There is a characteristic underlying irony of tone in this poem that expresses Crane's opinion on the illusions held by men: If they believe in God [notice Crane's use of the small letter g] in order to survive in an indifferent universe--a belief which Naturalism does not hold--let people perceive these illusions at times. For, in this poem, the subjectivity of people is presented in their failure to perceive that the god of their imagination is anything but "redoutable."
Certainly, too, the lack of free will is metaphorically presented by the man's futile struggle as he "bit madly at the feet of the god," and yet in their limited perception, the deterministic people condemn the struggling man as "wicked" rather than respond to his screams. Moreover, in their religious pretensions, they praise the god,
"Ah, what a wicked man!" ...
"Ah, what a redoubtable god!"

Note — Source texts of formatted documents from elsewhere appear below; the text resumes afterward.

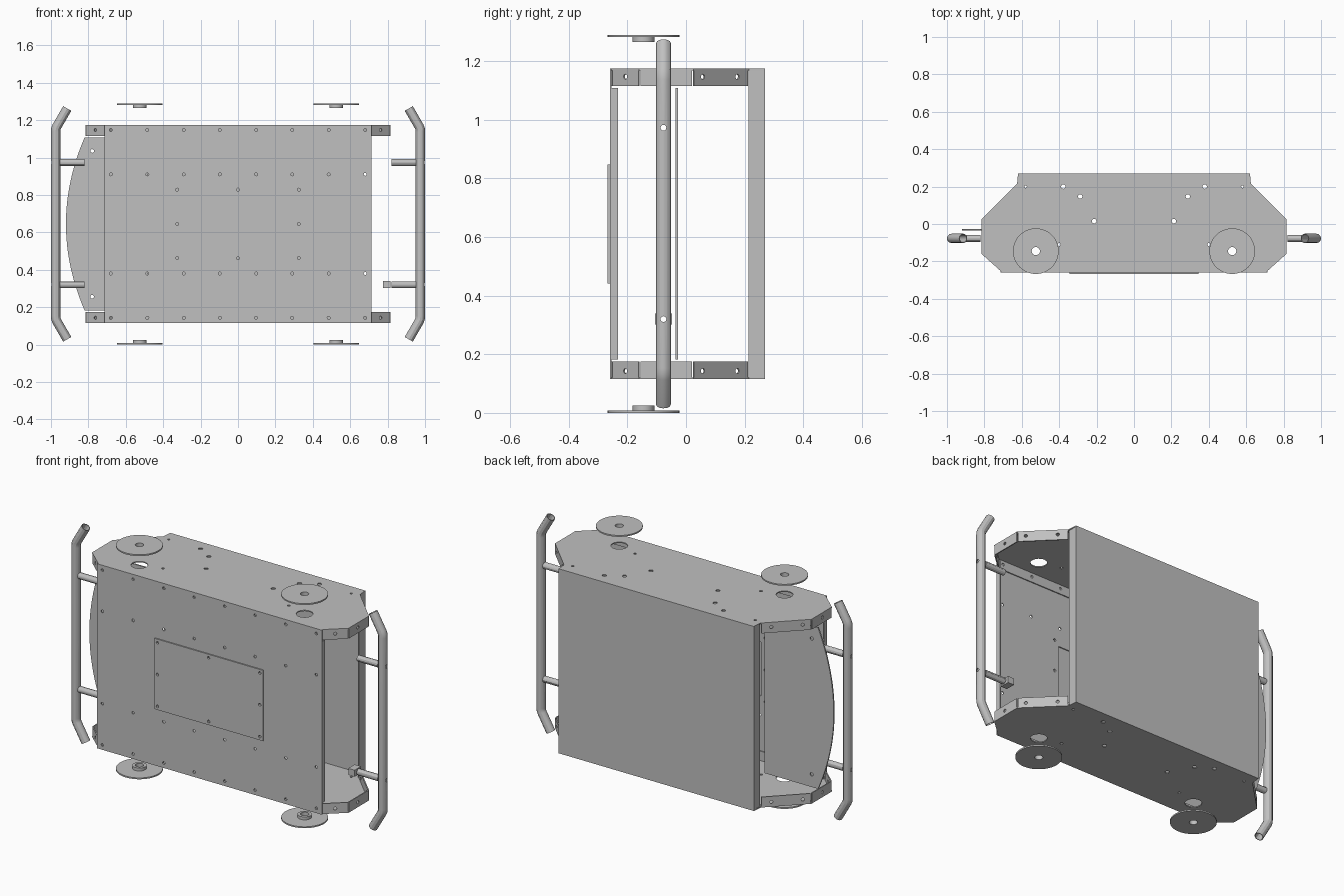
import bpy, bmesh
from math import sin, cos, pi, radians, sqrt
from mathutils import Matrix, Vector

cube = bpy.data.objects.get("Cube")
if cube:
    bpy.data.objects.remove(cube, do_unlink=True)

grey = bpy.data.materials.new("sheet_metal_grey")
grey.use_nodes = True
COLOUR = (0.53, 0.53, 0.53, 1)
grey.diffuse_color = COLOUR
grey.node_tree.nodes["Principled BSDF"].inputs["Base Color"].default_value = COLOUR

T = 0.006          # sheet thickness
MID = 0.645        # height of the symmetry plane
HALF = 0.53        # half height of the body
Z0, Z1 = MID - HALF, MID + HALF
made = []


def link(name, mesh):
    ob = bpy.data.objects.new(name, mesh)
    bpy.context.collection.objects.link(ob)
    return ob


def add_prism(bm, pts, a, b, axis="z"):
    """Extrude an outline from a to b along z or y."""
    def place(u, v, w):
        return (u, v, w) if axis == "z" else (u, w, v)
    low = [bm.verts.new(place(u, v, a)) for u, v in pts]
    high = [bm.verts.new(place(u, v, b)) for u, v in pts]
    bm.faces.new(low)
    bm.faces.new(high)
    for i in range(len(pts)):
        j = (i + 1) % len(pts)
        bm.faces.new((low[i], low[j], high[j], high[i]))


def finish(bm, name):
    bmesh.ops.recalc_face_normals(bm, faces=bm.faces)
    mesh = bpy.data.meshes.new(name)
    bm.to_mesh(mesh)
    bm.free()
    return link(name, mesh)


def evaluated_mesh(ob):
    return bpy.data.meshes.new_from_object(
        ob.evaluated_get(bpy.context.evaluated_depsgraph_get()))


def drill(ob, holes, window=None):
    """Cut round holes (centre, direction, radius) and an optional window."""
    bm = bmesh.new()
    for centre, direction, r in holes:
        turn = Vector(direction).to_track_quat("Z", "Y").to_matrix().to_4x4()
        bmesh.ops.create_cone(bm, cap_ends=True, segments=24 if r > 0.015 else 12,
                              radius1=r, radius2=r, depth=0.1,
                              matrix=Matrix.Translation(centre) @ turn)
    if window:
        add_prism(bm, window, -0.3, -0.2, "y")
    cutter = finish(bm, "hole_cutter")
    cutter.hide_render = True
    mod = ob.modifiers.new("holes", "BOOLEAN")
    mod.object, mod.operation, mod.solver = cutter, "DIFFERENCE", "EXACT"
    mesh = evaluated_mesh(ob)
    ob.modifiers.clear()
    ob.data = mesh
    bpy.data.objects.remove(cutter, do_unlink=True)


def part(name, pts, a, b, axis="z", holes=(), window=None):
    bm = bmesh.new()
    add_prism(bm, pts, a, b, axis)
    ob = finish(bm, name)
    if holes or window:
        drill(ob, holes, window)
    made.append(ob)
    return ob


def rect(u0, u1, v0, v1):
    return [(u0, v0), (u1, v0), (u1, v1), (u0, v1)]


def circle(x, y, r, n=48):
    return [(x + r * cos(2 * pi * i / n), y + r * sin(2 * pi * i / n)) for i in range(n)]


def tube(name, points, radius, wall, holes=()):
    curve = bpy.data.curves.new(name, "CURVE")
    curve.dimensions = "3D"
    curve.bevel_depth, curve.bevel_resolution = radius, 4
    spline = curve.splines.new("POLY")
    spline.points.add(len(points) - 1)
    for sp, p in zip(spline.points, points):
        sp.co = (*p, 1)
    path = link(name + "_path", curve)
    ob = link(name, evaluated_mesh(path))
    bpy.data.objects.remove(path, do_unlink=True)
    bm = bmesh.new()
    bm.from_mesh(ob.data)
    bmesh.ops.remove_doubles(bm, verts=bm.verts, dist=0.0001)
    bmesh.ops.recalc_face_normals(bm, faces=bm.faces)
    # make sure the wall grows inwards
    face = bm.faces[0] if not bm.faces.ensure_lookup_table() else None
    near = min((Vector(p) for p in points), key=lambda p: (p - face.verts[0].co).length)
    if face.normal.dot(face.verts[0].co - near) < 0:
        bmesh.ops.reverse_faces(bm, faces=bm.faces)
    bm.to_mesh(ob.data)
    bm.free()
    mod = ob.modifiers.new("wall", "SOLIDIFY")
    mod.thickness, mod.offset = wall, -1
    mesh = evaluated_mesh(ob)
    ob.modifiers.clear()
    ob.data = mesh
    if holes:
        drill(ob, holes)
    made.append(ob)


# Outline of the two decks, right half mirrored to the left
FRONT = -0.254
half = [(0.71, FRONT), (0.815, -0.16), (0.815, 0.025), (0.625, 0.215), (0.62, 0.27)]
outline = half + [(-x, y) for x, y in reversed(half)]

deck_holes = []
for s in (-1, 1):
    deck_holes += [(s * 0.525, -0.145, 0.044), (s * 0.58, 0.2, 0.007), (s * 0.4, -0.11, 0.008),
                   (s * 0.378, 0.2, 0.012), (s * 0.288, 0.147, 0.012), (s * 0.213, 0.015, 0.012)]
columns = [s * x for x in (0.097, 0.29, 0.485, 0.68) for s in (-1, 1)]
Y, Z = (0, 1, 0), (0, 0, 1)

# Decks with folded flanges, and the wheel discs outside them
for side, s in (("top", 1), ("bottom", -1)):
    outer = MID + s * HALF
    inner, lip = outer - s * T, outer - s * 0.06
    hole_z = MID + s * 0.502
    part(side + "_deck", outline, outer, inner,
         holes=[((x, y, outer), Z, r) for x, y, r in deck_holes])
    part(side + "_front_flange", rect(-0.7, 0.7, FRONT, FRONT + T), inner, lip,
         holes=[((x, FRONT, hole_z), Y, 0.008) for x in columns])
    for hand, m in (("left", 1), ("right", -1)):
        runs = (("front_corner", half[0], half[1], (0.5,)),
                ("end", half[1], half[2], (0.46,)),
                ("rear_corner", half[2], half[3], (0.17, 0.79)))
        for label, p, q, spots in runs:
            p, q = Vector((p[0] * m, p[1])), Vector((q[0] * m, q[1]))
            d = (q - p).normalized()
            n = Vector((-d.y, d.x)) * m
            a, b = p + d * 0.004, q - d * 0.004
            holes = [((*p.lerp(q, t), hole_z), (n.x, n.y, 0), 0.009) for t in spots]
            part(f"{side}_{hand}_{label}_flange",
                 [a, b, b + n * T, a + n * T], inner, lip, holes=holes)
        cx, cy, edge = m * 0.525, -0.145, MID + s * 0.645
        for label, r, z_a, z_b in (("wheel_disc", 0.122, edge, edge - s * 0.008),
                                   ("wheel_hub", 0.037, edge - s * 0.008, edge - s * 0.025)):
            part(f"{side}_{hand}_{label}", circle(cx, cy, r), z_a, z_b,
                 holes=[((cx, cy, edge), Z, 0.022)])

# Front panel with a window behind its cover plate
cover_spots = [(x, MID + z) for x in (-0.325, 0, 0.325) for z in (-0.183, 0, 0.183) if x or z]
panel_spots = [(x, MID + z) for x in columns for z in (-0.502, -0.265, 0.265, 0.502)]
part("front_panel", rect(-0.715, 0.715, Z0, Z1), FRONT - T, FRONT, "y",
     [((x, FRONT, z), Y, 0.008) for x, z in panel_spots + cover_spots],
     rect(-0.3, 0.3, MID - 0.155, MID + 0.155))
part("front_cover_plate", rect(-0.345, 0.345, MID - 0.203, MID + 0.203),
     FRONT - T - 0.007, FRONT - T, "y",
     [((x, FRONT, z), Y, 0.008) for x, z in cover_spots])

# Back panel, and the folded edges of both panels
part("back_panel", rect(-0.62, 0.62, Z0, Z1), 0.264, 0.27, "y")
for hand, m in (("left", 1), ("right", -1)):
    part(hand + "_front_panel_fold", rect(m * 0.709, m * 0.715, FRONT, -0.232),
         MID - 0.463, MID + 0.463)
    part(hand + "_back_panel_fold", rect(m * 0.614, m * 0.62, 0.213, 0.264), Z0, Z1)

# Bowed plate at the right end
arc = [(-0.82 - 0.1 * (1 - (i / 12) ** 2), MID + 0.463 * i / 12) for i in range(-12, 13)]
part("bowed_end_plate", arc + [(-0.48, MID + 0.463), (-0.48, MID - 0.463)],
     -0.035, -0.027, "y", [((-0.78, -0.03, MID + z), Y, 0.01) for z in (-0.39, 0.39)])

# Bent guard rails on hollow struts
RAIL_Y = -0.077
bends = [(0.913, 0.617), (0.968, 0.522), (0.974, 0.508), (0.975, 0.492)]
X = (1, 0, 0)
for hand, m in (("left", 1), ("right", -1)):
    path = [(m * x, RAIL_Y, MID + z) for x, z in bends]
    path += [(m * x, RAIL_Y, MID - z) for x, z in reversed(bends)]
    levels = (("upper", MID + 0.328), ("lower", MID - 0.325))
    tube(hand + "_guard_rail", path, 0.025, 0.004,
         [((m * 0.975, RAIL_Y, z), X, 0.01) for _, z in levels])
    for label, z in levels:
        tube(f"{hand}_{label}_strut", [(m * 0.953, RAIL_Y, z), (m * 0.82, RAIL_Y, z)],
             0.018, 0.008)
part("strut_end_block", rect(0.775, 0.815, -0.106, -0.048), MID - 0.344, MID - 0.306,
     holes=[((0.795, RAIL_Y, MID - 0.325), X, 0.01)])

# Shared material and shading
bpy.ops.object.select_all(action="DESELECT")
for ob in made:
    ob.data.materials.clear()
    ob.data.materials.append(grey)
    ob.select_set(True)
bpy.context.view_layer.objects.active = made[0]
bpy.ops.object.shade_smooth_by_angle(angle=radians(30))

Indeed, Stephen Crane's poem illustrates his skepticism and pervading pessimism about the condition of man whose inner reality often does not match that which truly exists. Herein lies the irony: How can man exercise a free will when his reality is subjective and he is, ultimately helpless in this illusory world?